I watched as they all drove past my hat. Determining that no car would hit either me or the hat I approached the hat. Then I waited until a bus was turning and grabbed the hat while the bus was beside it. I carried my hat until I was across North Bridge and on the Royal Mile.

This was not an isolated incident. One time, my hat was snatched by the wind, and I turned to see it descending from at least a metre or a metre and a half above my head. Thankfully it landed on the pavement (sidewalk). Another time, at the intersection of Lothian Road and Fountainbridge, the fences that the city erected along Lothian caught my hat before it could be blown into traffic.

My hat is not the only victim of these winds, however.

I used to own an umbrella. A good, sturdy £16 umbrella. Bought it at Boots when we first arrived.** It was a rainy, windy September day, and I was on my way to study, so I had to go up Granny’s Green Steps. These (as in this photo) are a very steep flight of stairs that go right up the side of the craggy, extinct-volcano-hill-thing upon which the castle stands. In order to keep the rain from soaking me and the wind from snatching away the umbrella, I angled my umbrella into the wind as I mounted the steps.

And then the spokes that go out from the stick in the middle (I know nothing of umbrella parts), the ones that hold the umbrella open (yeah, those ones) — half of them collapsed. They bent the wrong way.

Most people get their umbrellas destroyed by the wind turning them inside not, not the wind collapsing and imploding them. But I am not most people, and the high-speed, North-Sea winds that blow into Edinburgh are not normal winds.

These winds are cold and, as you can see from the above, strong. So the BBC will tell you that it’s going to be 10 above. Great! That’s balmy for many Canadians.
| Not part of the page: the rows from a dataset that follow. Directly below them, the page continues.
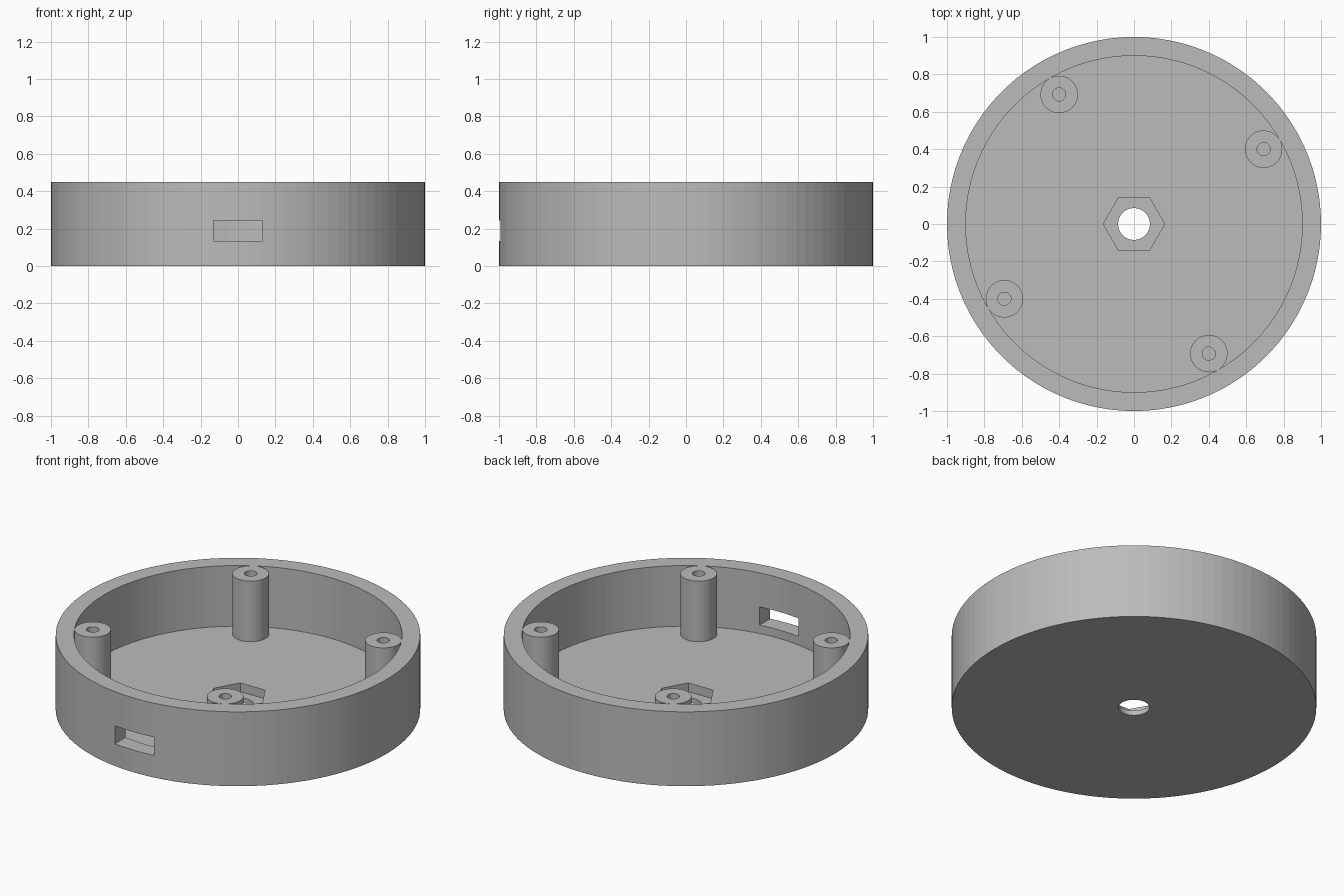
import bpy
import bmesh
from math import cos, sin, radians, tau

cube = bpy.data.objects.get("Cube")
if cube:
    bpy.data.objects.remove(cube, do_unlink=True)

HEIGHT, FLOOR = 0.45, 0.083
INNER_R, HOLE_R = 0.9, 0.085

grey = bpy.data.materials.new("plain grey")
grey.use_nodes = True
colour = (0.5, 0.5, 0.5, 1)
grey.diffuse_color = colour
grey.node_tree.nodes["Principled BSDF"].inputs["Base Color"].default_value = colour


def make_object(name, bm):
    bmesh.ops.recalc_face_normals(bm, faces=bm.faces)
    mesh = bpy.data.meshes.new(name)
    bm.to_mesh(mesh)
    bm.free()
    mesh.materials.append(grey)
    obj = bpy.data.objects.new(name, mesh)
    bpy.context.collection.objects.link(obj)
    return obj


def ring(name, profile, sides):
    """Revolve a closed (radius, z) profile about the z axis."""
    bm = bmesh.new()
    loops = [[bm.verts.new((r * cos(tau * i / sides), r * sin(tau * i / sides), z))
              for r, z in profile] for i in range(sides)]
    count = len(profile)
    for i in range(sides):
        a, b = loops[i], loops[(i + 1) % sides]
        for j in range(count):
            k = (j + 1) % count
            bm.faces.new((a[j], b[j], b[k], a[k]))
    return make_object(name, bm)


def prism(name, outline, z0, z1):
    """Extrude an (x, y) outline from z0 to z1."""
    bm = bmesh.new()
    face = bm.faces.new([bm.verts.new((x, y, z0)) for x, y in outline])
    top = bmesh.ops.extrude_face_region(bm, geom=[face])["geom"]
    verts = [v for v in top if isinstance(v, bmesh.types.BMVert)]
    bmesh.ops.translate(bm, verts=verts, vec=(0, 0, z1 - z0))
    return make_object(name, bm)


def cut(target, cutter):
    cutter.hide_render = True
    mod = target.modifiers.new("cut", 'BOOLEAN')
    mod.operation, mod.solver, mod.object = 'DIFFERENCE', 'EXACT', cutter
    bpy.context.view_layer.objects.active = target
    bpy.ops.object.modifier_apply(modifier=mod.name)
    bpy.data.objects.remove(cutter, do_unlink=True)


# Round tray with a raised wall and a central through hole
tray = ring("round_tray", [(HOLE_R, 0), (1, 0), (1, HEIGHT), (INNER_R, HEIGHT),
                           (INNER_R, FLOOR), (HOLE_R, FLOOR)], 100)

# Hexagonal nut recess in the floor
hexagon = [(0.164 * cos(tau * i / 6), 0.164 * sin(tau * i / 6)) for i in range(6)]
cut(tray, prism("nut_recess_cutter", hexagon, 0.03, 0.2))

# Rectangular cable slot through the front wall
slot = [(-0.13, -1.1), (0.13, -1.1), (0.13, -0.7), (-0.13, -0.7)]
cut(tray, prism("cable_slot_cutter", slot, 0.134, 0.244))

# Four hollow screw posts against the wall
for i in range(4):
    angle = radians(30 + 90 * i)
    post = ring(f"screw_post_{i + 1}", [(0.035, FLOOR - 0.02), (0.1, FLOOR - 0.02),
                                        (0.1, HEIGHT), (0.035, HEIGHT)], 48)
    post.location = (0.8 * cos(angle), 0.8 * sin(angle), 0)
Aye, but then there’s that wind, eh? Cold, bitter, driving, cutting through everything but wool. Lots of wool.

No wonder Scots raise so many sheep.

So if you ever come to Edinburgh, come equipped for the wind and leave behind your umbrella.

*Not a wearer of hats given that I wear only one.

**Maybe my problem is buying umbrellas at drug stores; I dunno.